→ INSTRUCTIONS TO FOLLOW
When you reach the line in the data below that contains "mesh = bpy.data.meshes.new(name)", please start repeating lines exactly, and stop after the line that contains "foot = [(0.715, 0), (0.735, 0.005), (0.75, 0.02)]", repeating nothing else.

→ THE INPUT

_ _ _ _ _

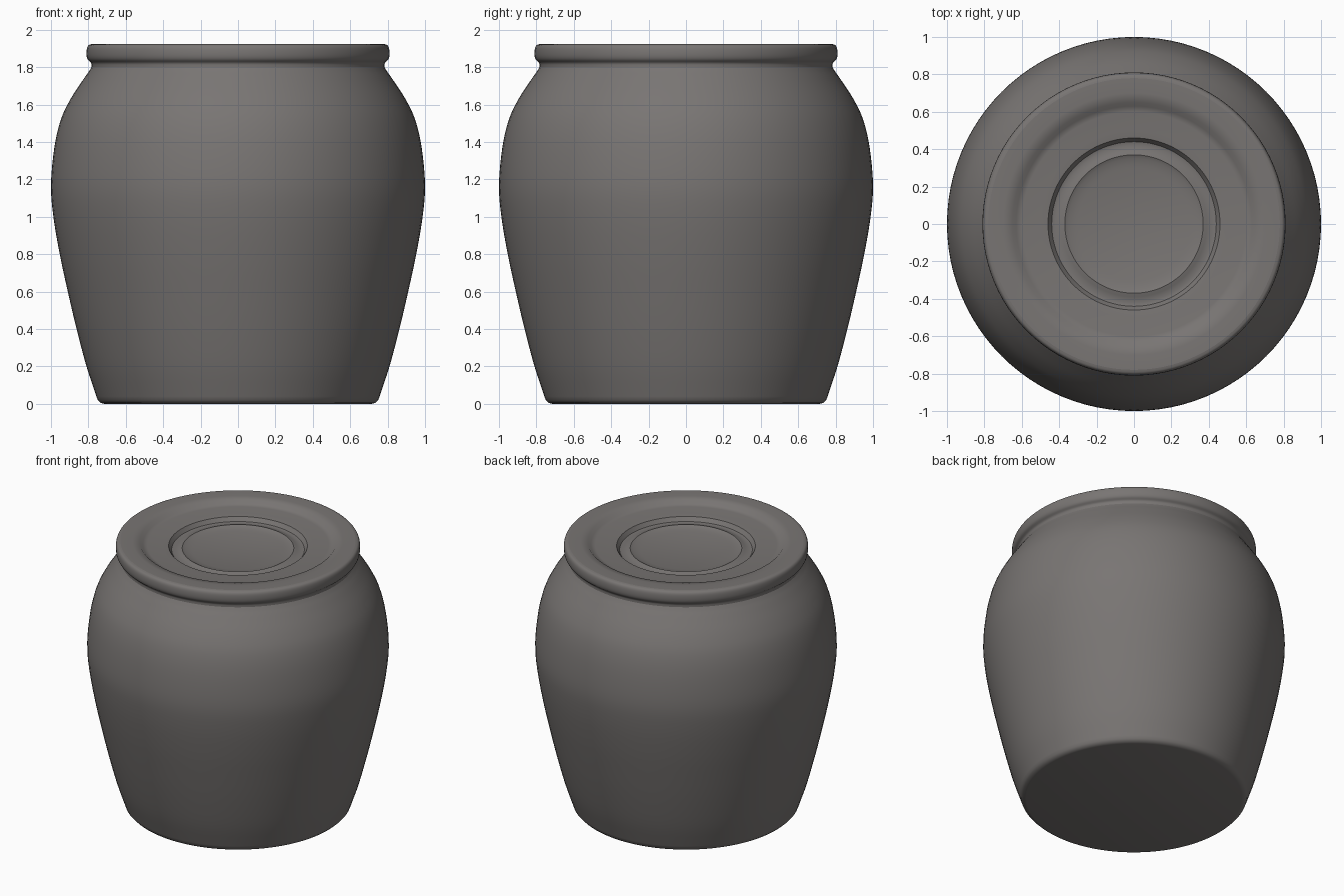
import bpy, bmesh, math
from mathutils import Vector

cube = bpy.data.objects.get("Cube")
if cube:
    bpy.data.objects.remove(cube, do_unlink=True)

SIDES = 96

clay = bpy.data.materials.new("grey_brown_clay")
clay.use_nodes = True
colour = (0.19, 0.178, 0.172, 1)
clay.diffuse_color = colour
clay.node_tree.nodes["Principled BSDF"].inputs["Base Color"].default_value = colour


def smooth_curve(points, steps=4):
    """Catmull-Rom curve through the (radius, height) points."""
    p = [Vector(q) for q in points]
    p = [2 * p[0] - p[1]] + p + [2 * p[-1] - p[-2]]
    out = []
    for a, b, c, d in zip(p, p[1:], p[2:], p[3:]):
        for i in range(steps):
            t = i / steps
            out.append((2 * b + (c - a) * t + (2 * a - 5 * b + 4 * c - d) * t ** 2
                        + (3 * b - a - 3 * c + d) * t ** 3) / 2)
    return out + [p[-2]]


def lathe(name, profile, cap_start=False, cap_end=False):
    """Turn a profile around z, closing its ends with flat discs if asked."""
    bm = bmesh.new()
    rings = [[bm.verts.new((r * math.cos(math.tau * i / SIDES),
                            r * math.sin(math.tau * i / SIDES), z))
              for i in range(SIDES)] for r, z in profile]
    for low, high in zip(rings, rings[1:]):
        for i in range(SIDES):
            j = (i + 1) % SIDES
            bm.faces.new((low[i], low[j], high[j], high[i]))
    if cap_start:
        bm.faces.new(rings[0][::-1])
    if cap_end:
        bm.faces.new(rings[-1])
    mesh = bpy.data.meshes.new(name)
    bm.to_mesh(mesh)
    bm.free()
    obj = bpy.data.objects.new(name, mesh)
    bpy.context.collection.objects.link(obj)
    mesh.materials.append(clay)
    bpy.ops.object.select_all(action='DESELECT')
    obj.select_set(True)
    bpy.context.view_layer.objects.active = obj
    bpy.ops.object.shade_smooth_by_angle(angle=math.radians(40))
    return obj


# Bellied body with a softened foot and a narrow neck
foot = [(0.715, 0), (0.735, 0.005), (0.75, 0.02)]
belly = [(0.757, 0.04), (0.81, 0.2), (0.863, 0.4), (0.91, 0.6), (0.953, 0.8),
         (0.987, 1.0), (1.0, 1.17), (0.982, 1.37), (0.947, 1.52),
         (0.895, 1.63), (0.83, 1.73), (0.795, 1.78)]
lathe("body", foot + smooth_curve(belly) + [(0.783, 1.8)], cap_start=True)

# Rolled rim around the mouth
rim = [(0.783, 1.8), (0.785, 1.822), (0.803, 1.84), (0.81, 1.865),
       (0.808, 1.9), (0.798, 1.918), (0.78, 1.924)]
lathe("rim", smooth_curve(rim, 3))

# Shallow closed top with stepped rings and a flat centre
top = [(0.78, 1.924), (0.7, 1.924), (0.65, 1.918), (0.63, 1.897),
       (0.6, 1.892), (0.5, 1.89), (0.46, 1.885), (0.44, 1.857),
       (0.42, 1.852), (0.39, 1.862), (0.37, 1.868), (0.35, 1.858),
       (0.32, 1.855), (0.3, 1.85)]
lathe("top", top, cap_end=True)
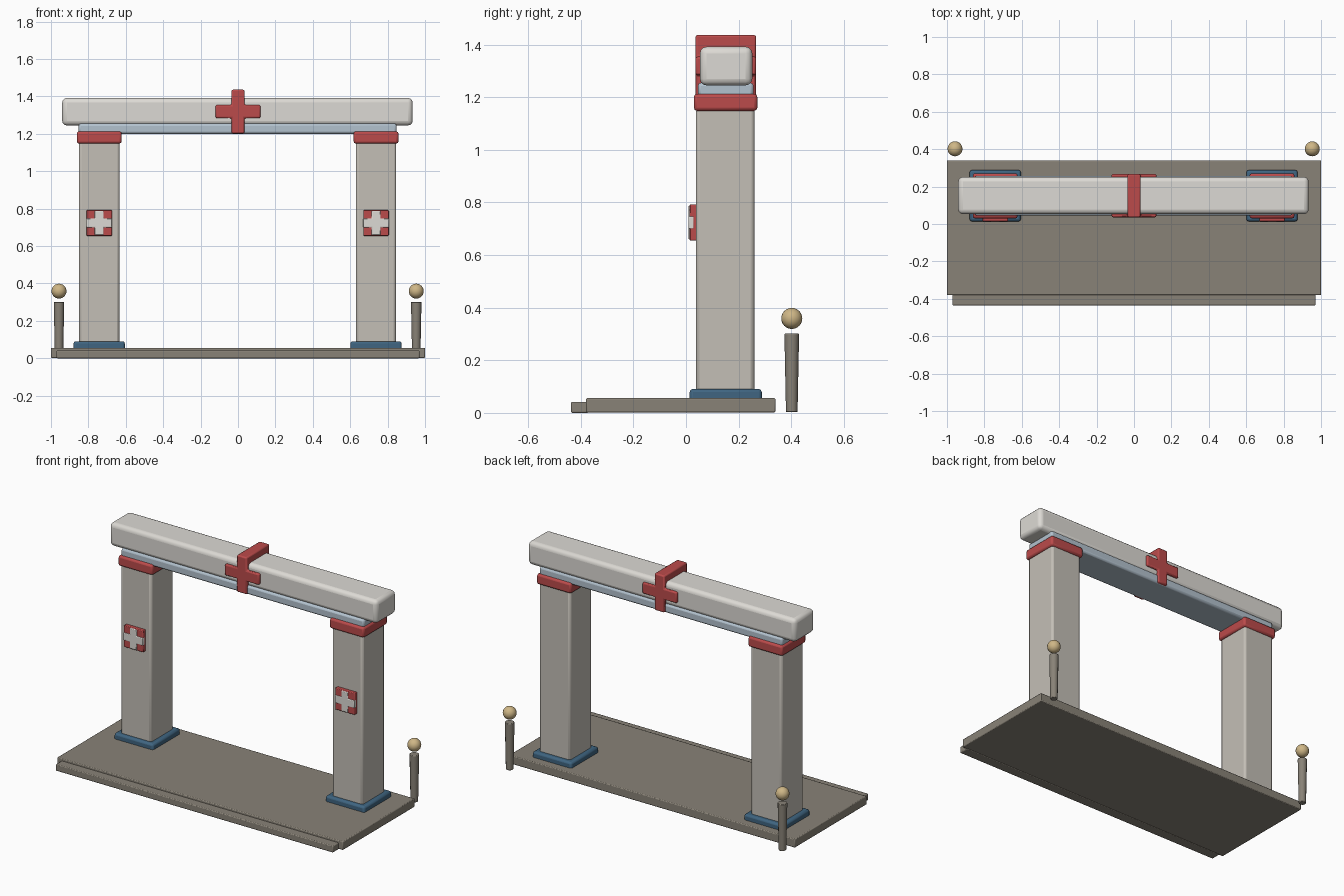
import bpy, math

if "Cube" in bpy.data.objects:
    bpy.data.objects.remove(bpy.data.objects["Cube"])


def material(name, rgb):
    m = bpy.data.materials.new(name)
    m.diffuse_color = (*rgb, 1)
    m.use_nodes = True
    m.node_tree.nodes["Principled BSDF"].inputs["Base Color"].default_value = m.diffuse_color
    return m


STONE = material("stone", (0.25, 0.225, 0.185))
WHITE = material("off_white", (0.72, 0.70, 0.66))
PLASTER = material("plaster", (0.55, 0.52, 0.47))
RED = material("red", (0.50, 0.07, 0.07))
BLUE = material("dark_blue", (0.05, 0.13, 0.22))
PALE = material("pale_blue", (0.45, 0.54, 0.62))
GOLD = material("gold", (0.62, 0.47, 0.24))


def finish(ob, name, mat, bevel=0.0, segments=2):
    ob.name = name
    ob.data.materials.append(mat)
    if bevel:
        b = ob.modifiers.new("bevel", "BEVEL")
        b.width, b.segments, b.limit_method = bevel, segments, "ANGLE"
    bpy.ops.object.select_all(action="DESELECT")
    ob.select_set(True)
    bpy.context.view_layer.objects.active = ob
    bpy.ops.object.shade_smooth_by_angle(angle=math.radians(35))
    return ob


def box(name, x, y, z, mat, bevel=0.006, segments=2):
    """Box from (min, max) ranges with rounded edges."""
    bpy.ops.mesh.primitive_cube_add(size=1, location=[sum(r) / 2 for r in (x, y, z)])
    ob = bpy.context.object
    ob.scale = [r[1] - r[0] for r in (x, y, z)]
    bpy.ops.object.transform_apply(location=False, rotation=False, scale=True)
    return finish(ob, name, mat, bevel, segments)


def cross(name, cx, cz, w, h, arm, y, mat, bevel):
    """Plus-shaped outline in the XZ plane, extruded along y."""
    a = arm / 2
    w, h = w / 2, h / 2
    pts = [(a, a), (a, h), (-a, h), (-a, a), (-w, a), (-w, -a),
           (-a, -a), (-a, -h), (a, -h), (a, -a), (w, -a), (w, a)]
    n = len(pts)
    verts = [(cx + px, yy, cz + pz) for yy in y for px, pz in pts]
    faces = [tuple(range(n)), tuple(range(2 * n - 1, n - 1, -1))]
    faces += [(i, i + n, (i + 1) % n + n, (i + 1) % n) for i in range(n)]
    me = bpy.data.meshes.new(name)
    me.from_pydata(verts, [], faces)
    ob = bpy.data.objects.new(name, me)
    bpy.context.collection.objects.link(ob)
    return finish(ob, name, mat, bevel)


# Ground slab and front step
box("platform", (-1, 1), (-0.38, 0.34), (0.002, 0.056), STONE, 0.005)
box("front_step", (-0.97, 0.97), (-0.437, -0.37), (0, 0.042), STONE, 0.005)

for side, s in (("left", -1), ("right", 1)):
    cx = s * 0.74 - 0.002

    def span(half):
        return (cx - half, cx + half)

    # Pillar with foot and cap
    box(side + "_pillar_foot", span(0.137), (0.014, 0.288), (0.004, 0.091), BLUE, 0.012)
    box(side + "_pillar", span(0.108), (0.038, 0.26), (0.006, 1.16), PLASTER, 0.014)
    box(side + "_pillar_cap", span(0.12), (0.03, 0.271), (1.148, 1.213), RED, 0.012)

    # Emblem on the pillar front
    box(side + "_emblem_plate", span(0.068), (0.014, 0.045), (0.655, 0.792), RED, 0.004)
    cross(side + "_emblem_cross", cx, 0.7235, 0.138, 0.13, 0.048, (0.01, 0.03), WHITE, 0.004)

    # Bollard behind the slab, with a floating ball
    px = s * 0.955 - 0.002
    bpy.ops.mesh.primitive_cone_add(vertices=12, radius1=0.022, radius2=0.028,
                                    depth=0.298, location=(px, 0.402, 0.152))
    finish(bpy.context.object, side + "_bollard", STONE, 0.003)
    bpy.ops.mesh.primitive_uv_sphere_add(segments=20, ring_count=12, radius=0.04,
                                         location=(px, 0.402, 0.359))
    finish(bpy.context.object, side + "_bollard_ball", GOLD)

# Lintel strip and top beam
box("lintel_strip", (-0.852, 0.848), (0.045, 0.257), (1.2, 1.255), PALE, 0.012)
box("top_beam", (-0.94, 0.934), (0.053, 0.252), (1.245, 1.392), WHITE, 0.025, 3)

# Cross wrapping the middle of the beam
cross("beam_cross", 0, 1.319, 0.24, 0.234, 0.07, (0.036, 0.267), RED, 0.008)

_ _ _ _ _

→ ANSWER
    mesh = bpy.data.meshes.new(name)
    bm.to_mesh(mesh)
    bm.free()
    obj = bpy.data.objects.new(name, mesh)
    bpy.context.collection.objects.link(obj)
    mesh.materials.append(clay)
    bpy.ops.object.select_all(action='DESELECT')
    obj.select_set(True)
    bpy.context.view_layer.objects.active = obj
    bpy.ops.object.shade_smooth_by_angle(angle=math.radians(40))
    return obj


# Bellied body with a softened foot and a narrow neck
foot = [(0.715, 0), (0.735, 0.005), (0.75, 0.02)]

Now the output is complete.